The concerto unites both parties in on-going, cyclic variation, but it also pits two characters against each other—cool piano and eccentric orchestra. They connect marvelously through the strange and wonderful triangle part in the last two movements. Fischer made this explicit by seating the percussionist upfront, just behind Hamelin’s left shoulder.
Hamelin’s ease in playing this piece was not showy, but made the music sing. His encore, Liszt’s transcription of the “My Darling” song from Chopin’s Op. 74 Six chants polonais, was modest, lovely, and charming.
After intermission, the Prokofiev symphony came off oddly. The orchestra played with substantial energy and power, and handled all the technical challenges, but the result was at times a good simulation of Prokofiev, rather than the real thing. The blend of instruments, which sounded so convincing in Weber and Liszt, tended to smooth over the composer’s angles and dilute his tart sonorities.

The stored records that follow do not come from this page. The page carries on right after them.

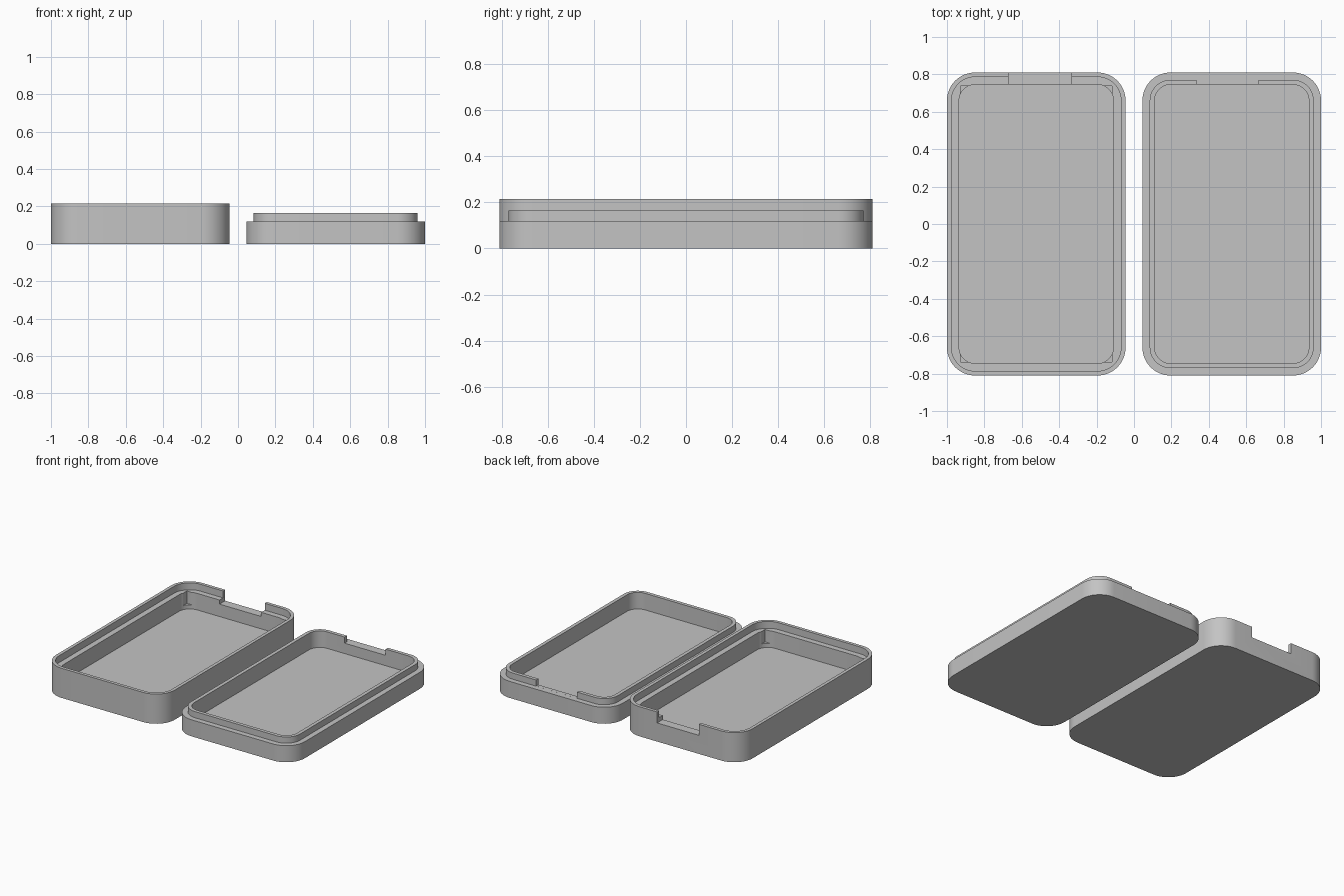
import bpy, bmesh, math
from mathutils import Matrix

cube = bpy.data.objects.get("Cube")
if cube:
    bpy.data.objects.remove(cube, do_unlink=True)

HALF_X, HALF_Y, RADIUS = 0.4775, 0.81, 0.15
CENTRE_X = 0.5225
CORNER_STEPS = 12

grey = bpy.data.materials.new("plain grey")
grey.use_nodes = True
grey.diffuse_color = (0.55, 0.55, 0.55, 1)
grey.node_tree.nodes["Principled BSDF"].inputs["Base Color"].default_value = (0.55, 0.55, 0.55, 1)


def make_object(name, bm):
    bmesh.ops.recalc_face_normals(bm, faces=bm.faces)
    mesh = bpy.data.meshes.new(name)
    bm.to_mesh(mesh)
    bm.free()
    mesh.materials.append(grey)
    obj = bpy.data.objects.new(name, mesh)
    bpy.context.collection.objects.link(obj)
    return obj


def ring(bm, cx, inset, z):
    """Rounded rectangle loop, offset inwards from the outer outline."""
    r = RADIUS - inset
    verts = []
    for quarter, (sx, sy) in enumerate([(1, 1), (-1, 1), (-1, -1), (1, -1)]):
        for i in range(CORNER_STEPS + 1):
            a = math.pi / 2 * (quarter + i / CORNER_STEPS)
            verts.append(bm.verts.new((cx + sx * (HALF_X - RADIUS) + r * math.cos(a),
                                       sy * (HALF_Y - RADIUS) + r * math.sin(a), z)))
    return verts


def tray(name, cx, profile):
    """Shell lofted through (inset, z) steps from the underside to the inner floor."""
    bm = bmesh.new()
    rings = [ring(bm, cx, inset, z) for inset, z in profile]
    for a, b in zip(rings, rings[1:]):
        n = len(a)
        for i in range(n):
            j = (i + 1) % n
            bm.faces.new((a[i], a[j], b[j], b[i]))
    bm.faces.new(rings[0])
    bm.faces.new(rings[-1])
    return make_object(name, bm)


def cut_box(obj, low, high):
    """Subtract an axis-aligned box."""
    bm = bmesh.new()
    size = [h - l for l, h in zip(low, high)]
    mid = [(h + l) / 2 for l, h in zip(low, high)]
    bmesh.ops.create_cube(bm, size=1, matrix=Matrix.Translation(mid) @ Matrix.Diagonal((*size, 1)))
    cutter = make_object("cutter", bm)
    cutter.hide_render = True
    mod = obj.modifiers.new("cut", 'BOOLEAN')
    mod.operation, mod.solver, mod.object = 'DIFFERENCE', 'EXACT', cutter
    bpy.context.view_layer.objects.active = obj
    bpy.ops.object.modifier_apply(modifier=mod.name)
    bpy.data.objects.remove(cutter, do_unlink=True)


# Deep base with a recessed ledge inside its rim
base = tray("case_base", -CENTRE_X, [(0, 0), (0, 0.215), (0.024, 0.215), (0.024, 0.165),
                                     (0.065, 0.165), (0.065, 0.045)])
# Square corner pockets, then the opening in the back wall
px, py = HALF_X - 0.073, HALF_Y - 0.073
cut_box(base, (-CENTRE_X - px, -py, 0.075), (-CENTRE_X + px, py, 0.3))
cut_box(base, (-0.67, 0.7, 0.135), (-0.335, 0.9, 0.3))

# Shallow lid with a raised lip, and the matching gap in the lip
lid = tray("case_lid", CENTRE_X, [(0, 0), (0, 0.12), (0.039, 0.12), (0.039, 0.165),
                                  (0.065, 0.165), (0.065, 0.045)])
cut_box(lid, (0.335, 0.7, 0.1203), (0.665, 0.79, 0.3))

# Smooth corners, crisp edges
for obj in (base, lid):
    bpy.ops.object.select_all(action='DESELECT')
    obj.select_set(True)
    bpy.context.view_layer.objects.active = obj
    bpy.ops.object.shade_smooth_by_angle(angle=math.radians(30))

There was also a surprising lack of wit. The overall mood of the symphony is serious and lyrical, a “hymn to free and happy Man,” in Prokofiev’s words, made during the apocalyptic denouement of World War II. But he sets that spirit into greater relief through characteristic sarcasm, especially in the impish scherzo theme and the main tune in the finale, which is marked giocoso. Fischer and the orchestra’s method was to keep the music propulsive but heavy, as if seeking a deeper transformation. That’s a valid goal, but it didn’t succeed.
The orchestra’s encore seemed to be part of another concert entirely. All the musicians stood and, holding the music in their hands, sang what Fischer described as a “4th century Russian church song arranged by a 19th-century composer.” It was a special musical moment, with singing that was sweet and luminous.